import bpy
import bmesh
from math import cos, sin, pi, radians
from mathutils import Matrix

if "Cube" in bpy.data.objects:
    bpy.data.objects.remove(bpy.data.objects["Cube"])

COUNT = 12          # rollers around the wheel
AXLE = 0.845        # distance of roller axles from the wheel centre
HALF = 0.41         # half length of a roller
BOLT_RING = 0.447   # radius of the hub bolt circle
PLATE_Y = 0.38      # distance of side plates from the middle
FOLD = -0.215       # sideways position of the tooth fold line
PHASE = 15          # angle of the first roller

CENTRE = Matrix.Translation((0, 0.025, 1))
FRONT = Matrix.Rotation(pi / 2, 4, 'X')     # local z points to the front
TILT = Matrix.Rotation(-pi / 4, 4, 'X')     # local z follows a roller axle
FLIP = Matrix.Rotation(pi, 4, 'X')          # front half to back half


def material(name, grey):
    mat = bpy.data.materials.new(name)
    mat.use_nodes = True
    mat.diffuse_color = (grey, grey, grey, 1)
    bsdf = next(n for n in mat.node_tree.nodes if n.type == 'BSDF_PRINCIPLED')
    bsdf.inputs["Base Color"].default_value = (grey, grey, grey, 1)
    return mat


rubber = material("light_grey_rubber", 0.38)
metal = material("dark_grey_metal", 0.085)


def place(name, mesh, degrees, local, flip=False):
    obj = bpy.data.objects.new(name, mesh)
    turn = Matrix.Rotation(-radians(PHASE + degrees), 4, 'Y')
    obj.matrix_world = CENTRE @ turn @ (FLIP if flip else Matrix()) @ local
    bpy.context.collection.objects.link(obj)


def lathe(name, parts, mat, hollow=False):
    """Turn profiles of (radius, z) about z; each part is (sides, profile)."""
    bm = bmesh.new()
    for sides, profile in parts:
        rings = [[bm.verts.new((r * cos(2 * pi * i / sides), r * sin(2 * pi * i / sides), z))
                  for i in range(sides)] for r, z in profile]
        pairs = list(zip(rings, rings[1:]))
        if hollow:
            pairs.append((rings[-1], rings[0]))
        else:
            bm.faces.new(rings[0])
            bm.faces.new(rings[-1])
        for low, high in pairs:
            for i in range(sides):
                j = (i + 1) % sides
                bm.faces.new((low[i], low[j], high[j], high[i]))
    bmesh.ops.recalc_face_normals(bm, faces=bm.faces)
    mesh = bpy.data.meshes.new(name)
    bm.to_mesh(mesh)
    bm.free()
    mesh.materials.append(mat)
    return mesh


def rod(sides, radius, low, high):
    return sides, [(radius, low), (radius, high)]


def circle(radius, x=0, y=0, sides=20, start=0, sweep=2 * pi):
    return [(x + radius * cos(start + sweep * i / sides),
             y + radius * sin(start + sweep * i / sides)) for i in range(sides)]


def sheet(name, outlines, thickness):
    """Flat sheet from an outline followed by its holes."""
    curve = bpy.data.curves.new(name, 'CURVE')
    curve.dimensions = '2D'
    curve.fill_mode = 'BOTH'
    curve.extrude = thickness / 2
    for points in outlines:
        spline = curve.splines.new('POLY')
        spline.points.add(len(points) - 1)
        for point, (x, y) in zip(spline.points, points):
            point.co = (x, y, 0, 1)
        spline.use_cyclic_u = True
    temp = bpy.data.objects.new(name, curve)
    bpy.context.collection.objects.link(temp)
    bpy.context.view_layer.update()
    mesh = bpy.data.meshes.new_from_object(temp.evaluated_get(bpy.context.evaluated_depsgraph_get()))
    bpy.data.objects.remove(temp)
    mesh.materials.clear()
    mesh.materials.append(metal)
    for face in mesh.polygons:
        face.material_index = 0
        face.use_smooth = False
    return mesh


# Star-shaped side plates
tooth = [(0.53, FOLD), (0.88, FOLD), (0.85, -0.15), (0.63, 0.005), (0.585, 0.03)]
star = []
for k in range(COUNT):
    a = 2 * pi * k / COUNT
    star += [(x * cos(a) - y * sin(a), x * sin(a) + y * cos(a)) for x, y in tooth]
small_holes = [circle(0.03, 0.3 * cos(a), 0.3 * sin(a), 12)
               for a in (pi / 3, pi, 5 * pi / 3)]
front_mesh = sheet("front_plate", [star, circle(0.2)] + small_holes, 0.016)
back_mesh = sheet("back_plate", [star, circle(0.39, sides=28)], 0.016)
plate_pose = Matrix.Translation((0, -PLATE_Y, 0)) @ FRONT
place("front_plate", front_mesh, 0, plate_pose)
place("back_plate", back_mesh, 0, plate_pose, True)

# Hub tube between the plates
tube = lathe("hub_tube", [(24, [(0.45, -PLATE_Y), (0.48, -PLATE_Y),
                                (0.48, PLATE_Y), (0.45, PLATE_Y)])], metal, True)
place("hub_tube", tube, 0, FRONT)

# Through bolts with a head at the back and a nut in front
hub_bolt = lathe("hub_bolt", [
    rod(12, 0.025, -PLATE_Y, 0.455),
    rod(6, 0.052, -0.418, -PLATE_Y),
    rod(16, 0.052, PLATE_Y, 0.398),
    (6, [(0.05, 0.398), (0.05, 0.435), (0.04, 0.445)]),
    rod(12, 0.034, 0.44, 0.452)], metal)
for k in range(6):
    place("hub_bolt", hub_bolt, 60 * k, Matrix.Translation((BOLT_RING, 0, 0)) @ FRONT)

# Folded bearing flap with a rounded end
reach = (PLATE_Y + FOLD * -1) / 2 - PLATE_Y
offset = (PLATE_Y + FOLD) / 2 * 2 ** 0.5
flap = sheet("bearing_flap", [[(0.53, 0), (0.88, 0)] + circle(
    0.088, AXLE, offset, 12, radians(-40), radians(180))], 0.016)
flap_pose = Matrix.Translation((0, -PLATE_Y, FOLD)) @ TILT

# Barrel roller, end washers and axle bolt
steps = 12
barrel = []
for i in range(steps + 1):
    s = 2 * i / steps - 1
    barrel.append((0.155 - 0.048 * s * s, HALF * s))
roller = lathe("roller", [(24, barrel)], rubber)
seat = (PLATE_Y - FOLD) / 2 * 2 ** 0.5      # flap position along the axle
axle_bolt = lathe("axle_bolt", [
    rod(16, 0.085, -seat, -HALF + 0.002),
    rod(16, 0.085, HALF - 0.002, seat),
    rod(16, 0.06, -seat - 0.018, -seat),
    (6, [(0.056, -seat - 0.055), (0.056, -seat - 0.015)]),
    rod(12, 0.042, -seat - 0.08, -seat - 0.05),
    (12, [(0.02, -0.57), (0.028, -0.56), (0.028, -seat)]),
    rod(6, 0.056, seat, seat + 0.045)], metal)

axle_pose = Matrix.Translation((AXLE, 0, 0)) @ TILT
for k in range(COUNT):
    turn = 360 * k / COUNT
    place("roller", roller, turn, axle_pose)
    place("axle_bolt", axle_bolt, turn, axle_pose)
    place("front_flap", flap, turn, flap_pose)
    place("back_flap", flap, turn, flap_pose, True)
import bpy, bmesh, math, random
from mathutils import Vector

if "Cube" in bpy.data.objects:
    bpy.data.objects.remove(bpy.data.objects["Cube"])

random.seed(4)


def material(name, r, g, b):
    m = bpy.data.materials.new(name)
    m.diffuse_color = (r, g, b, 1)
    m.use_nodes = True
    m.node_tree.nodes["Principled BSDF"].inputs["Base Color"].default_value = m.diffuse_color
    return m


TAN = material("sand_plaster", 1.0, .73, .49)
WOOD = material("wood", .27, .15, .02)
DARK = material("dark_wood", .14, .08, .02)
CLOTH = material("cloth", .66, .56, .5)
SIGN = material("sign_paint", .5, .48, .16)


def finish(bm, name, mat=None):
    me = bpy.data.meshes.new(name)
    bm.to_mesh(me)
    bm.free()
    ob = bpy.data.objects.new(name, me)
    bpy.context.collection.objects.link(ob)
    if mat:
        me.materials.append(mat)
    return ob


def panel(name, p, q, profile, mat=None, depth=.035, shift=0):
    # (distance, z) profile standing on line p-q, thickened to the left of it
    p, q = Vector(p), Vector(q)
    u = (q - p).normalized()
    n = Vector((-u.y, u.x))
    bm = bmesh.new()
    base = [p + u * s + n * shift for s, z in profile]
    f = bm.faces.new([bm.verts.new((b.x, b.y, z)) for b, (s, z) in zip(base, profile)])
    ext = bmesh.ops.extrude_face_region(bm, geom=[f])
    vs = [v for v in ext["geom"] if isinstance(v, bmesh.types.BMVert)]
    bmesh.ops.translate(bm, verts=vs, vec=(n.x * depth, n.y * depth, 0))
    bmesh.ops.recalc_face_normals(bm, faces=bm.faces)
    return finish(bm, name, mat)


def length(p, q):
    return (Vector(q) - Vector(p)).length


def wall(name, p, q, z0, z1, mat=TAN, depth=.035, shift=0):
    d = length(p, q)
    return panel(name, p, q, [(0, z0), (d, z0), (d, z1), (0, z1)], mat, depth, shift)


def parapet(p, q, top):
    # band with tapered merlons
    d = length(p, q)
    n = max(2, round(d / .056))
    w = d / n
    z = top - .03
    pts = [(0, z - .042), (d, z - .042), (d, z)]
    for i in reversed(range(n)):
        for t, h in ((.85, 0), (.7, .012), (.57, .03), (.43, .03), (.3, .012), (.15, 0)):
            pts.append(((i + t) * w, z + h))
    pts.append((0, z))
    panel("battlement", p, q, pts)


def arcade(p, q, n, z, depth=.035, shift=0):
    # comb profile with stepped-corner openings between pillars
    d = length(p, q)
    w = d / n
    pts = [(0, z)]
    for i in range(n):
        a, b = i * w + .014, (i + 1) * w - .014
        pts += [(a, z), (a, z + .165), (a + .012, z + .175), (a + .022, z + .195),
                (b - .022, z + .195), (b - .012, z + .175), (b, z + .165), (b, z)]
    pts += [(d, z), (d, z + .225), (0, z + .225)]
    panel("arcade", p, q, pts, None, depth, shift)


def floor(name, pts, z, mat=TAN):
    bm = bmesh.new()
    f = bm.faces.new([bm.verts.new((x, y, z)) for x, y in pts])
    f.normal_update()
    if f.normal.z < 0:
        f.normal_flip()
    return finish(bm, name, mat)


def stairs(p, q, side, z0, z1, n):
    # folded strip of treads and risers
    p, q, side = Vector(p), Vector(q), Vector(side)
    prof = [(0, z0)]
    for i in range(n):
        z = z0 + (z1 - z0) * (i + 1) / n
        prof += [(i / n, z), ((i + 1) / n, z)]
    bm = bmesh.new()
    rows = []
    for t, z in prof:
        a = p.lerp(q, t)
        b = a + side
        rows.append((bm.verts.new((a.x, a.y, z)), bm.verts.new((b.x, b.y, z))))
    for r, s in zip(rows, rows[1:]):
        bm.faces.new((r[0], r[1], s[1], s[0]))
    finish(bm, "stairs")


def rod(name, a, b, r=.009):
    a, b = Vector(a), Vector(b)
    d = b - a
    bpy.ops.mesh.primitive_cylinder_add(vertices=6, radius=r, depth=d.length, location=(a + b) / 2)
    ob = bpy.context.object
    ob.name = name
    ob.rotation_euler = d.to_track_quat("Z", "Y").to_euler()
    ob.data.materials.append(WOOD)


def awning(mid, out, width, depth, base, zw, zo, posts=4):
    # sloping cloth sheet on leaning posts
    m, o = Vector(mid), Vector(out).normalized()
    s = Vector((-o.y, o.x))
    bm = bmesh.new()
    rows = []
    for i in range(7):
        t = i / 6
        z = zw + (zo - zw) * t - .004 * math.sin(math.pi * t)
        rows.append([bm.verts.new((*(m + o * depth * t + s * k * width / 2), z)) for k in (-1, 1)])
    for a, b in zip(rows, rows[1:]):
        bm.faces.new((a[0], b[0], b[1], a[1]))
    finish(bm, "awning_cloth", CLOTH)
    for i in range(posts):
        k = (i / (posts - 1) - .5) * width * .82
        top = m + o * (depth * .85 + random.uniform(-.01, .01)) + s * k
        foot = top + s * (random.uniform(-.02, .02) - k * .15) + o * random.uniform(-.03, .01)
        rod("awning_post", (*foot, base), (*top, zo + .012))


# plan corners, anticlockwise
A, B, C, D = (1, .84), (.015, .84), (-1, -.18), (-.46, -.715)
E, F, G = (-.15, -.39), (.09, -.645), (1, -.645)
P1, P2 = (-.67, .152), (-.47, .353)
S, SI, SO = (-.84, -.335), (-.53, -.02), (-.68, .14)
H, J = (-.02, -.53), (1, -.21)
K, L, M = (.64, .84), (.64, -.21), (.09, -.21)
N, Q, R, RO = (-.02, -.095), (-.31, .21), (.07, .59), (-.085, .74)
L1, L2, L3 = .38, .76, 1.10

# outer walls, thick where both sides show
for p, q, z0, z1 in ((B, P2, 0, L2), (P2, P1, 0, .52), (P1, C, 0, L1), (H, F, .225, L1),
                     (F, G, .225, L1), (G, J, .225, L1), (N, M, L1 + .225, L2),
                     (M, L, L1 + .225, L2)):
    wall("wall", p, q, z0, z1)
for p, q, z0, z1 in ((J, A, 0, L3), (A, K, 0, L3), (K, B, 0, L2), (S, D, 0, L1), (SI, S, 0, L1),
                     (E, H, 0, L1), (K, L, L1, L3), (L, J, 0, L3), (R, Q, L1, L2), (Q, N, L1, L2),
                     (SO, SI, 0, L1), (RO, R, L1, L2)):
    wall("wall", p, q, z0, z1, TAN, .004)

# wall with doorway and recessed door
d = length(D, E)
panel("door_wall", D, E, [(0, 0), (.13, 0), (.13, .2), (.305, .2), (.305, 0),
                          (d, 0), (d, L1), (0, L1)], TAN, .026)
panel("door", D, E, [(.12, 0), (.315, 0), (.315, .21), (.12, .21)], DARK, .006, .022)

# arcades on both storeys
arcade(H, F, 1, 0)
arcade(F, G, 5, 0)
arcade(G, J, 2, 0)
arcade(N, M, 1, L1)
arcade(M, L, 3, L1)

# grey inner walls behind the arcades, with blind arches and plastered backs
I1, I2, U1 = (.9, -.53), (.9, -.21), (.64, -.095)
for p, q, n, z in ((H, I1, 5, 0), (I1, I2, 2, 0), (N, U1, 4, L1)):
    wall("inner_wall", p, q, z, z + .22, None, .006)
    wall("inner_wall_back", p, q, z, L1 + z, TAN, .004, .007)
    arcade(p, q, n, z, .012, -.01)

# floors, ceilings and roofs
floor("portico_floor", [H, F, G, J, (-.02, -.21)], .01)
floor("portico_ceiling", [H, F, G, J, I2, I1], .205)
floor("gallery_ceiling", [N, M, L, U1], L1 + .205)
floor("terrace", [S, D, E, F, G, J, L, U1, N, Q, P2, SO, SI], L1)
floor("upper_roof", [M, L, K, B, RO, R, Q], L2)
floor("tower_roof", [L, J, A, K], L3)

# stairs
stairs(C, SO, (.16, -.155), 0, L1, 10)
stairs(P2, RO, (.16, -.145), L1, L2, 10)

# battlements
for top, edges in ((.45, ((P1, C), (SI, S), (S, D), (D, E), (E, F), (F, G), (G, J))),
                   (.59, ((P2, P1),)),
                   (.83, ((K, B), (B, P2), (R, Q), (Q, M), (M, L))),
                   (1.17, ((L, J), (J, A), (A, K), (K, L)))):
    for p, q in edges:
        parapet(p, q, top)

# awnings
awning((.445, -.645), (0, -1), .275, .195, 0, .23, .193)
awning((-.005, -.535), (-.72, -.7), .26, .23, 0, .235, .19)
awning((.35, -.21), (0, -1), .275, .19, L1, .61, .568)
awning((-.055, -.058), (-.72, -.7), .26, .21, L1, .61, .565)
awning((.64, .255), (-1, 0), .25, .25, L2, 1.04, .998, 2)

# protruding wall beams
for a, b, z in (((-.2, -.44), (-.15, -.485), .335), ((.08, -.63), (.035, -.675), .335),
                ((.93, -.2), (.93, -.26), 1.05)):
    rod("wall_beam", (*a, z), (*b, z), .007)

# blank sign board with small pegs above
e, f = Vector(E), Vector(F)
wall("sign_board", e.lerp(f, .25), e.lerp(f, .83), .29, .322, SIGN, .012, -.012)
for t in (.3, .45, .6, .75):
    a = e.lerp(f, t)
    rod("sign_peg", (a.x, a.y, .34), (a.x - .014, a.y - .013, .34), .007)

+ + +

TASK TO CARRY OUT | Give back exactly the lines above starting at the line where "prof += [(i" appears and ending at the line where "for r, s in" appears, both included, with no other lines.

EXERCISE RESULT |
        prof += [(i / n, z), ((i + 1) / n, z)]
    bm = bmesh.new()
    rows = []
    for t, z in prof:
        a = p.lerp(q, t)
        b = a + side
        rows.append((bm.verts.new((a.x, a.y, z)), bm.verts.new((b.x, b.y, z))))
    for r, s in zip(rows, rows[1:]):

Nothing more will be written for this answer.